START Exercise inputs
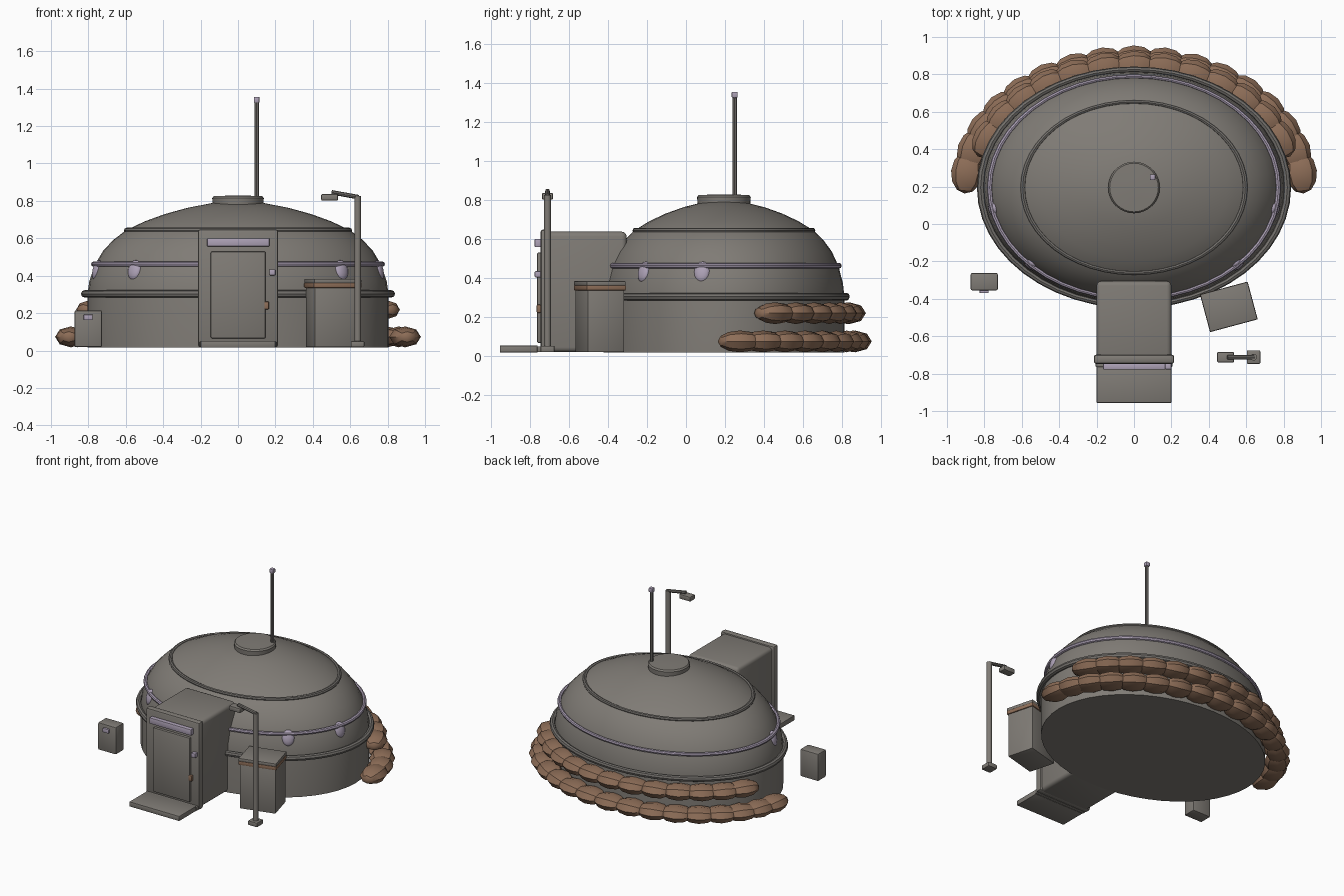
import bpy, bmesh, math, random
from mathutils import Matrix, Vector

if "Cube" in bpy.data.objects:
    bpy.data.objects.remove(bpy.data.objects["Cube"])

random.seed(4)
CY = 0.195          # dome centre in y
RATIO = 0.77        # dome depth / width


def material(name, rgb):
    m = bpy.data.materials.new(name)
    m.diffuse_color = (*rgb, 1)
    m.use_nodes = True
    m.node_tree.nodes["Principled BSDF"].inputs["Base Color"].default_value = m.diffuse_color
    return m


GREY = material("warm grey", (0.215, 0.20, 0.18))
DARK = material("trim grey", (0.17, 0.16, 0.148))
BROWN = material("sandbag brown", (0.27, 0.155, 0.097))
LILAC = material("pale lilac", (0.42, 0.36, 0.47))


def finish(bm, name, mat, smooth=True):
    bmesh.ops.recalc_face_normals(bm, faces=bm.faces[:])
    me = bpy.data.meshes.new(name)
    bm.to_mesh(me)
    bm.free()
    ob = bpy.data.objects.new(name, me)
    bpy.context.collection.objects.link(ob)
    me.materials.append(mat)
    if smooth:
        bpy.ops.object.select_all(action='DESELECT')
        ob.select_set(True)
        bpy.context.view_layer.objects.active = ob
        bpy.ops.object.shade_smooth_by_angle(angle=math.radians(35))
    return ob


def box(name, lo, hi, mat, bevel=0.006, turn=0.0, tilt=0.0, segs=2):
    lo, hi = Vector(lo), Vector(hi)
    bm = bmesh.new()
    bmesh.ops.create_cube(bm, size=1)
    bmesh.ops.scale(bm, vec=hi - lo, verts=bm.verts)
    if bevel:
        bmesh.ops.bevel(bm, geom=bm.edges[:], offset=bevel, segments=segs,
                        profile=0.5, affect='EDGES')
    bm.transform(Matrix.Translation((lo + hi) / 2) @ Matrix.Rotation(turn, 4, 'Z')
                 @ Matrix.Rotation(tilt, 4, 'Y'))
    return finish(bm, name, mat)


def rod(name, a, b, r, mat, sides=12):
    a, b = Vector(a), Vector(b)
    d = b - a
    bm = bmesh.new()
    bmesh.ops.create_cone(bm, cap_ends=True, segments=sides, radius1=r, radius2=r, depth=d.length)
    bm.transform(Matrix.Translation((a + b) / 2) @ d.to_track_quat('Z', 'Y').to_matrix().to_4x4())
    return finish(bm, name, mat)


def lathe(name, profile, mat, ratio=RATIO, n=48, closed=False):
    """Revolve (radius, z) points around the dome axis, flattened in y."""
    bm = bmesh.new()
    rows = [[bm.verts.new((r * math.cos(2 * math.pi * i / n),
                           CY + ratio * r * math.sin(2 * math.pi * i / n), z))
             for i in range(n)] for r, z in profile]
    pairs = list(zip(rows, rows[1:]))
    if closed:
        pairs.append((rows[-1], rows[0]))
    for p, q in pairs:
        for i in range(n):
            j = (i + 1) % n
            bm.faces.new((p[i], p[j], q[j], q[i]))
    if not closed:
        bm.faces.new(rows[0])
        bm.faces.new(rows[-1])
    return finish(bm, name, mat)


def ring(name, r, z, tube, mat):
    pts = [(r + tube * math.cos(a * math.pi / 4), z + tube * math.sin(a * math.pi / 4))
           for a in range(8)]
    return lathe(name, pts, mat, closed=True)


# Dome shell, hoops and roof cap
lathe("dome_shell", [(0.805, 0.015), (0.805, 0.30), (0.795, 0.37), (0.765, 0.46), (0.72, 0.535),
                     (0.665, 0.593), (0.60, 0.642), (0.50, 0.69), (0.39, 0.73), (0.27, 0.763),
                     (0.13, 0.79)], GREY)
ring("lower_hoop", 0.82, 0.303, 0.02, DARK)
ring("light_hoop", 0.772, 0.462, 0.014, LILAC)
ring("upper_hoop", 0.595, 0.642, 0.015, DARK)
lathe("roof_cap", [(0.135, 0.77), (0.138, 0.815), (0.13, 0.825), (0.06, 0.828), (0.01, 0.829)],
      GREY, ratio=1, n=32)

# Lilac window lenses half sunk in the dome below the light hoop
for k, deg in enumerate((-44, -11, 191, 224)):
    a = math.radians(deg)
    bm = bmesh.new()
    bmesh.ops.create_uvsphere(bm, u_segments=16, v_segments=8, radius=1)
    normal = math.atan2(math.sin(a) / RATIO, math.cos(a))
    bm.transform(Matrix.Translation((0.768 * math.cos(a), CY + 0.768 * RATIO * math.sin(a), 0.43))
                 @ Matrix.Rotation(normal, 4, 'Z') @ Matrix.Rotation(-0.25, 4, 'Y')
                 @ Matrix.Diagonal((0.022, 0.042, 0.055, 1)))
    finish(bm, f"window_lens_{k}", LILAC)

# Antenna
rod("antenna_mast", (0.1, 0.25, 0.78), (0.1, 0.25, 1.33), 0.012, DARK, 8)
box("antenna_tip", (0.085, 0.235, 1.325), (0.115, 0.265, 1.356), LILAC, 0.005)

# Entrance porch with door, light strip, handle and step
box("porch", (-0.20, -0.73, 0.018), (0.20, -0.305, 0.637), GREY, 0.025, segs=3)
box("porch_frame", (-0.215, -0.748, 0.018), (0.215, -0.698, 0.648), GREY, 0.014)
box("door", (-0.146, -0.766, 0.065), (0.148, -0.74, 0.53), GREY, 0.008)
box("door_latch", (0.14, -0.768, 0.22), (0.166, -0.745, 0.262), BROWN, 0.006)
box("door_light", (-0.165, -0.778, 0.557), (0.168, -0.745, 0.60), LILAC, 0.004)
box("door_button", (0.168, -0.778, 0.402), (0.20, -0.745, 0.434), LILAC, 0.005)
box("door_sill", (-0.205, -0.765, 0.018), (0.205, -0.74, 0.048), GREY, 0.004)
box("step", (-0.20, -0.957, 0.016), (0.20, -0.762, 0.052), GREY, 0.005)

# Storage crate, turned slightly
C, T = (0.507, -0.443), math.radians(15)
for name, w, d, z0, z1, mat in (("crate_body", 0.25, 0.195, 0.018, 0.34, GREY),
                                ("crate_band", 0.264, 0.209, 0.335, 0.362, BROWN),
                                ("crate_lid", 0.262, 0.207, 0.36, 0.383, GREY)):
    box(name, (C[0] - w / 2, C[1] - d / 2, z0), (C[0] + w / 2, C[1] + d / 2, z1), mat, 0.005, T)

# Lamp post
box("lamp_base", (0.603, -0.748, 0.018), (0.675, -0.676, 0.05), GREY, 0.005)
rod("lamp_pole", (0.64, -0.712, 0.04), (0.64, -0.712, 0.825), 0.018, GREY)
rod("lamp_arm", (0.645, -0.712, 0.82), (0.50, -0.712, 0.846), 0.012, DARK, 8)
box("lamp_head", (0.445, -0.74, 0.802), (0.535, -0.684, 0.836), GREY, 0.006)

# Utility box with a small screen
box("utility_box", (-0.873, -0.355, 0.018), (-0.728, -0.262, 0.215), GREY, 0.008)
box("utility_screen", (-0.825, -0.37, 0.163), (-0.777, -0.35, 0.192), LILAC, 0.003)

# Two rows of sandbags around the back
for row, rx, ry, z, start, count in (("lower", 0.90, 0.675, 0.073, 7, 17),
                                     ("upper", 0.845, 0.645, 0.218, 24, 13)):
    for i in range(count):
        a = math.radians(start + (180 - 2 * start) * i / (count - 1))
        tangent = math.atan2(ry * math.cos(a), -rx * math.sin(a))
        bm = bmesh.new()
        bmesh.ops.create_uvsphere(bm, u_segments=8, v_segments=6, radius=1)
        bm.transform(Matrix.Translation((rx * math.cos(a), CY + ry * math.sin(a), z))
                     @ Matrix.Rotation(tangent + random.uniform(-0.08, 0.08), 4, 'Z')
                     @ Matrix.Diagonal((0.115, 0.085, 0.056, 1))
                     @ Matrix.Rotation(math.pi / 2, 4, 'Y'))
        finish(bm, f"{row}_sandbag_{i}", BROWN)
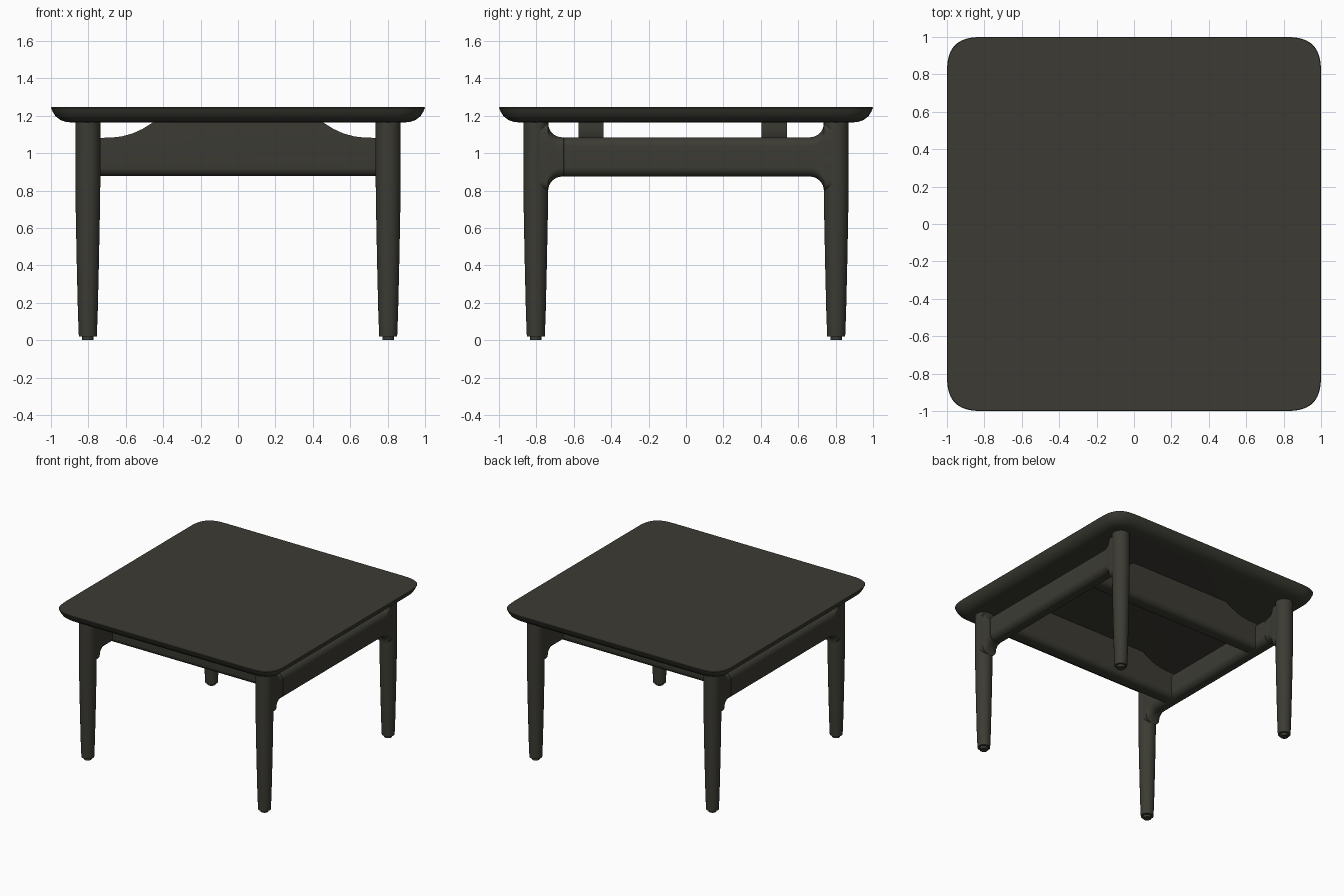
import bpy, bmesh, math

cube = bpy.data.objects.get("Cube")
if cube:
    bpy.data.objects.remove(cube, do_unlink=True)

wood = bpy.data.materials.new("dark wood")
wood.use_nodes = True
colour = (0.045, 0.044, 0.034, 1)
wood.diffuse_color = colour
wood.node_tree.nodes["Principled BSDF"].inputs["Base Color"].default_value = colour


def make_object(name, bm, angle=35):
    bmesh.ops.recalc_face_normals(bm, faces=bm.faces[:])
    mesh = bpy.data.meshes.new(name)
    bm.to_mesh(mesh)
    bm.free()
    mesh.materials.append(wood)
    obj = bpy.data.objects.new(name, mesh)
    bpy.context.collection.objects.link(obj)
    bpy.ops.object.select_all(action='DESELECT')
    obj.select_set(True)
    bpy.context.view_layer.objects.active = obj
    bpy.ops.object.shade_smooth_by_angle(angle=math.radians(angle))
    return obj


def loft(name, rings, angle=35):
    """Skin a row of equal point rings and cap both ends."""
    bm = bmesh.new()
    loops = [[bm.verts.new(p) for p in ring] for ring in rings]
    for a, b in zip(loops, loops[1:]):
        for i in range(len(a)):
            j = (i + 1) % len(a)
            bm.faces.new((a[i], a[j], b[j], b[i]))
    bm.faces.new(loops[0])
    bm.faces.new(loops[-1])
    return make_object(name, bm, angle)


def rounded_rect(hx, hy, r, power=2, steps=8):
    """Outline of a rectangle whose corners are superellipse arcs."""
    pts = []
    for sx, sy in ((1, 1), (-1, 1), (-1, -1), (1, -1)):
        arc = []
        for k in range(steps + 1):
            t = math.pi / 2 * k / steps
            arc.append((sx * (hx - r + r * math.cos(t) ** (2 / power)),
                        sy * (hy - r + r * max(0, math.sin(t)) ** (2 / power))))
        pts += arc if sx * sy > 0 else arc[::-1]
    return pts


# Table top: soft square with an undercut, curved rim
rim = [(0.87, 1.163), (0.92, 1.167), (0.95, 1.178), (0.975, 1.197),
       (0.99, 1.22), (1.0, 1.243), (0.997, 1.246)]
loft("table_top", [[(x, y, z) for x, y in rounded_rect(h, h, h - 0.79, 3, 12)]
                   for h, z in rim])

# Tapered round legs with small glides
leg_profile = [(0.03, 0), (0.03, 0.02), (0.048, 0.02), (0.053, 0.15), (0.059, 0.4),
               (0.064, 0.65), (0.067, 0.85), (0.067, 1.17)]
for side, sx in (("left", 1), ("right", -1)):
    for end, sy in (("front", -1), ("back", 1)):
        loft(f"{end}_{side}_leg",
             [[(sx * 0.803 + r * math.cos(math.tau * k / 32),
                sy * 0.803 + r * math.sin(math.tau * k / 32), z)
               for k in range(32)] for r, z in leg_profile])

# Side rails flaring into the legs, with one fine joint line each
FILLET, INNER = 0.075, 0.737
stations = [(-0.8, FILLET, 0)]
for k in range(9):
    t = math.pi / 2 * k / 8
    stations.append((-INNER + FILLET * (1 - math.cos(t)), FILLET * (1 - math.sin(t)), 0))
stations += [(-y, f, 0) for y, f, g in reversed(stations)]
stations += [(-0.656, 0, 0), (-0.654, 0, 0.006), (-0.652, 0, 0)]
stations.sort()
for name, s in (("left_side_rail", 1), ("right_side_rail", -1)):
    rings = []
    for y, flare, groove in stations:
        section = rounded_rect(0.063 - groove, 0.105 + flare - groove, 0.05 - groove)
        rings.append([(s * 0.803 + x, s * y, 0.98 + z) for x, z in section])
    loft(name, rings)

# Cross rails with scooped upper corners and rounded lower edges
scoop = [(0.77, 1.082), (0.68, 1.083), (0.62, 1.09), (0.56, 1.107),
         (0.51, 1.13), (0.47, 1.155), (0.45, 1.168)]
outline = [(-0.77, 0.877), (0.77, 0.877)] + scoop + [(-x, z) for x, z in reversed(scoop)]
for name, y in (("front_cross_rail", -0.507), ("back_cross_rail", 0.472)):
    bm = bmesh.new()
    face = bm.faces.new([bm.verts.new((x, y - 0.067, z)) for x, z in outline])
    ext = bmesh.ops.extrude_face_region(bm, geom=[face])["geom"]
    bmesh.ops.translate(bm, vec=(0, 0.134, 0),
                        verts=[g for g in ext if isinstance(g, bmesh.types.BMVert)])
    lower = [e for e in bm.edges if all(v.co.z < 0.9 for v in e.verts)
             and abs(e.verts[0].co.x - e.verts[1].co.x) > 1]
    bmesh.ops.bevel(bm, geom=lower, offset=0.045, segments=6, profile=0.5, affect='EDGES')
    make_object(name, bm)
END Exercise inputs
What is the number of lines in the records that include the word "verts"? Answer with that number only.

Result of this task — 7